[Data excerpts]
◆ ◆ ◆

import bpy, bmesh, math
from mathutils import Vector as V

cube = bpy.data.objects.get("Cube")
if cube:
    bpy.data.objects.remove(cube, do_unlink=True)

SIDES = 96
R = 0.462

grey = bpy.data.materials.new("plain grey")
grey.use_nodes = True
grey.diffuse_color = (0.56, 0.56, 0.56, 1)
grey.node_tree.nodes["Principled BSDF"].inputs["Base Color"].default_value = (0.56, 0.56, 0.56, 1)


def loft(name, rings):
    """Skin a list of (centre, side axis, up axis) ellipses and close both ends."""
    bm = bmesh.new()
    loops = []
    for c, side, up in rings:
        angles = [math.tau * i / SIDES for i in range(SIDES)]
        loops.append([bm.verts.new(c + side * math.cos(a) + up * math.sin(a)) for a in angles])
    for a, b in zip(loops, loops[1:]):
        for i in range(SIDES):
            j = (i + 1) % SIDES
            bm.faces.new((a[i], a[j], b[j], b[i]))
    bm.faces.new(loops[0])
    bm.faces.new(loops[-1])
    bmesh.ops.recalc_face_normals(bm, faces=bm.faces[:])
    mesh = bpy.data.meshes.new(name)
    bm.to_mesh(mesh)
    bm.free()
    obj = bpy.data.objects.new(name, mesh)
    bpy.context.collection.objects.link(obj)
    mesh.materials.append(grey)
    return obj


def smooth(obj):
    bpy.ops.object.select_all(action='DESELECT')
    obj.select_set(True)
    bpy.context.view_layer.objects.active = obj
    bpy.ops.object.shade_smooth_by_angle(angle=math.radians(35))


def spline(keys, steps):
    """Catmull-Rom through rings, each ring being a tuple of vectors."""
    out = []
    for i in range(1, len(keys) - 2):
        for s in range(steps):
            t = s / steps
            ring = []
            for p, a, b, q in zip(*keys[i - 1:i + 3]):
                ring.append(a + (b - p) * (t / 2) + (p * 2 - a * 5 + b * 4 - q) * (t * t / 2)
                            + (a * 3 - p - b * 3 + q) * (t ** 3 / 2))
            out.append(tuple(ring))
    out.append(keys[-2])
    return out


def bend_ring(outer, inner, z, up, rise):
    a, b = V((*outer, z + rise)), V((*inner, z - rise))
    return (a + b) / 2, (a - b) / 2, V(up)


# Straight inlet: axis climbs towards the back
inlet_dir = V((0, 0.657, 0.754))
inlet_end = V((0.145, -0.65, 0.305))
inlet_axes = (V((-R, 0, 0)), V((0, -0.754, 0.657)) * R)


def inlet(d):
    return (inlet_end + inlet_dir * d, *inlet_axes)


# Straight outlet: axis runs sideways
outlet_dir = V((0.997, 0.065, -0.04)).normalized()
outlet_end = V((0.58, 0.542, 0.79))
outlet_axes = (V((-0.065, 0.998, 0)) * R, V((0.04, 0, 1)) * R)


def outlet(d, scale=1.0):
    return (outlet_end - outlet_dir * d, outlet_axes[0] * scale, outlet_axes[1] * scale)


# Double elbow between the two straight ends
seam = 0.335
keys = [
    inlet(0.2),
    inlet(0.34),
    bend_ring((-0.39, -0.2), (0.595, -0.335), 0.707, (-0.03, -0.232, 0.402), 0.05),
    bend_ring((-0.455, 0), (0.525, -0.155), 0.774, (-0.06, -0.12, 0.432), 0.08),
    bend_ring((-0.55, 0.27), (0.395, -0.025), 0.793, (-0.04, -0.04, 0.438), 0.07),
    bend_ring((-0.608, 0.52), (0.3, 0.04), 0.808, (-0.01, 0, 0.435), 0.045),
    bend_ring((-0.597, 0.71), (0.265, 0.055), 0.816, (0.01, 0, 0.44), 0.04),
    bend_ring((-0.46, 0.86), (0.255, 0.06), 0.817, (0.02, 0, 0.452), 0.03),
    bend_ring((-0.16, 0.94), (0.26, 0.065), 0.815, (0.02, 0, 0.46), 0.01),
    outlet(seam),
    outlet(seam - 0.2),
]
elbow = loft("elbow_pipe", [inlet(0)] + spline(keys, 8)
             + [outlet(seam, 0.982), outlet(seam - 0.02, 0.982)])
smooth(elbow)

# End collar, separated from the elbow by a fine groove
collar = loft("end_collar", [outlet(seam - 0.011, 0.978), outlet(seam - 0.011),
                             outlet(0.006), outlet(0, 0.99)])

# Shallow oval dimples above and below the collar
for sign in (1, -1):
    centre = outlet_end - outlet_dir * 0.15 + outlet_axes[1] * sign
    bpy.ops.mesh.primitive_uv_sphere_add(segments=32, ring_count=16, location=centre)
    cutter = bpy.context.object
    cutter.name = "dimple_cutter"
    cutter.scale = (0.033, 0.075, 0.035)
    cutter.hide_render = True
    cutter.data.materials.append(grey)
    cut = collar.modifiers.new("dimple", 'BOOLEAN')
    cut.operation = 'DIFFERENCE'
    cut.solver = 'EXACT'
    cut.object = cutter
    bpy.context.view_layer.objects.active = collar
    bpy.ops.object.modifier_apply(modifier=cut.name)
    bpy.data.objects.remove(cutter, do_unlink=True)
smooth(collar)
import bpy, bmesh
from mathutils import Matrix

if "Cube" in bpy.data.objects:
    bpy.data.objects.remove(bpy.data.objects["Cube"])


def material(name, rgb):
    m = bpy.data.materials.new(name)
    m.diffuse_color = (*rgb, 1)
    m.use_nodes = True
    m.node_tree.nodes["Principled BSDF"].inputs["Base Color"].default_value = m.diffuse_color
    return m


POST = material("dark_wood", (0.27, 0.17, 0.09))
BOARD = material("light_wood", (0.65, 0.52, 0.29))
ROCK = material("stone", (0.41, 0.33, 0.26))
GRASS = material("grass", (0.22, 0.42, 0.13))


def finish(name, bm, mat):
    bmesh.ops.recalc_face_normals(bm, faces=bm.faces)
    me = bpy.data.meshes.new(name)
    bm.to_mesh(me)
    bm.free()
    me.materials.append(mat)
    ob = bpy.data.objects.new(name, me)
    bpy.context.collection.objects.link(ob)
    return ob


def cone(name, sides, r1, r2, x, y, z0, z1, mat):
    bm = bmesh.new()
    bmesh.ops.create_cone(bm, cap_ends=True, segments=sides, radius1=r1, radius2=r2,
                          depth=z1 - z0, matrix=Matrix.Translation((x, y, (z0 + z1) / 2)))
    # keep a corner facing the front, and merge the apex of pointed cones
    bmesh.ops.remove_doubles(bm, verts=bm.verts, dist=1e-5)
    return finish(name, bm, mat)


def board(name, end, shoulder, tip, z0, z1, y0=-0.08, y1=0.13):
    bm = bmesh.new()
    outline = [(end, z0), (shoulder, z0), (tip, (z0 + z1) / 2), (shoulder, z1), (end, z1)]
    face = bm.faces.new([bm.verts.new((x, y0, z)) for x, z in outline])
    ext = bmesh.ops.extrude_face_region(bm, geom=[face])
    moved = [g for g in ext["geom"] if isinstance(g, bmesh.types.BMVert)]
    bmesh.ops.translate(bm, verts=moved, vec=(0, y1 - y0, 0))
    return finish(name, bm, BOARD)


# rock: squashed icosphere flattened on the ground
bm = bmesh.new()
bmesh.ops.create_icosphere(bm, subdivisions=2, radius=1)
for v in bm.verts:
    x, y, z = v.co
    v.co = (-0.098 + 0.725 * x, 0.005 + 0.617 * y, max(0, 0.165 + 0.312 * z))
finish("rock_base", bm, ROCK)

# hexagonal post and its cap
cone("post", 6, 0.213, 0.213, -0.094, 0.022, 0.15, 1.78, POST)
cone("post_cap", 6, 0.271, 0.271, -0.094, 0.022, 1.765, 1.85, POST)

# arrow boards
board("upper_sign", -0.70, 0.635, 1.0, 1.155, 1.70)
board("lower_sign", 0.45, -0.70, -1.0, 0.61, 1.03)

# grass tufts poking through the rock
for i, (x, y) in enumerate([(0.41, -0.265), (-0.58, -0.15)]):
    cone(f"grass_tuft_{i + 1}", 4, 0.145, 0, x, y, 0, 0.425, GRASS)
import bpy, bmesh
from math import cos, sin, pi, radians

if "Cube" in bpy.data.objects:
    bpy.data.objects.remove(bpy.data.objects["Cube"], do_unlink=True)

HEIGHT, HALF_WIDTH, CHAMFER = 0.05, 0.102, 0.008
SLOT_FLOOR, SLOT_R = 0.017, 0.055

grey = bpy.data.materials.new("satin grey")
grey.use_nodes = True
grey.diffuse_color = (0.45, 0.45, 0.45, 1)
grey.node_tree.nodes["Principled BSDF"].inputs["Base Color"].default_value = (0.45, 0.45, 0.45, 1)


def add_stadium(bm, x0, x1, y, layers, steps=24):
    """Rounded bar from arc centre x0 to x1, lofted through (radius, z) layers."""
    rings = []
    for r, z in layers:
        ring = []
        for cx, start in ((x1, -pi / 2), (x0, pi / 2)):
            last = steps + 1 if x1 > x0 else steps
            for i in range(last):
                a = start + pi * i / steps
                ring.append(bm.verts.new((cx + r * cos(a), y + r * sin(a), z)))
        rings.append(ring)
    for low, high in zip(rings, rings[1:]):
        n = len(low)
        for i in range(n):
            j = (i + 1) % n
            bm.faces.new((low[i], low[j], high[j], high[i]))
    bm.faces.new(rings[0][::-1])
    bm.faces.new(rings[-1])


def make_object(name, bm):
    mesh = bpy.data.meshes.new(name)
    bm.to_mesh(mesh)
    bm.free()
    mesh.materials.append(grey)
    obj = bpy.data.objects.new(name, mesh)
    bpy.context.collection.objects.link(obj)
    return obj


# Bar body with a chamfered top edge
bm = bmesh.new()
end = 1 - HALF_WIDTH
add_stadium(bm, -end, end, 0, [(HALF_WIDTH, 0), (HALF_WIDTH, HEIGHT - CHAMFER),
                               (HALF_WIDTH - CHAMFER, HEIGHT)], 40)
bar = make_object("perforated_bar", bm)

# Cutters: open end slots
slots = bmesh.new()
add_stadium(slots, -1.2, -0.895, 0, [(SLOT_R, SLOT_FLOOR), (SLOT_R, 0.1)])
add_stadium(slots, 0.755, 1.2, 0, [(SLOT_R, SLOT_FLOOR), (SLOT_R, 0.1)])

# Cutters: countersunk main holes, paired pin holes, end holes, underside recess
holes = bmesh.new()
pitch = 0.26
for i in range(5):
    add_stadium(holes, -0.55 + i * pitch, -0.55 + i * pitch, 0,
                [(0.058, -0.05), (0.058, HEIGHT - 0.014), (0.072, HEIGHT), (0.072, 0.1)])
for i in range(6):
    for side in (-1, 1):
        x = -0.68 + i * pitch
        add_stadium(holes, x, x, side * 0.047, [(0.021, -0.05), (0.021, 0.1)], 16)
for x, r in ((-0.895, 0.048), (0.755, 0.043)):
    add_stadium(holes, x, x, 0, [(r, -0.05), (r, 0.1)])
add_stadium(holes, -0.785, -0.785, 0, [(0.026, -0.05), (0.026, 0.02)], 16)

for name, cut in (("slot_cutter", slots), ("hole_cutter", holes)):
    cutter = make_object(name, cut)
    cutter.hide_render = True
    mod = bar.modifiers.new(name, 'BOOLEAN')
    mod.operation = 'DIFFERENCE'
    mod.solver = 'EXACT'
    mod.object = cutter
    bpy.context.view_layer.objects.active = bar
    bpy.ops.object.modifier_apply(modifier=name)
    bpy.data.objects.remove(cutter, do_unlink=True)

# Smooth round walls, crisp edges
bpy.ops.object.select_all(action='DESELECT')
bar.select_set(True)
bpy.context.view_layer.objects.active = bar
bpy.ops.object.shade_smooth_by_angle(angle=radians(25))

◆ ◆ ◆

Say how many lines in the data above contain the string "segments", and give no other output.

▶ [Task result] 2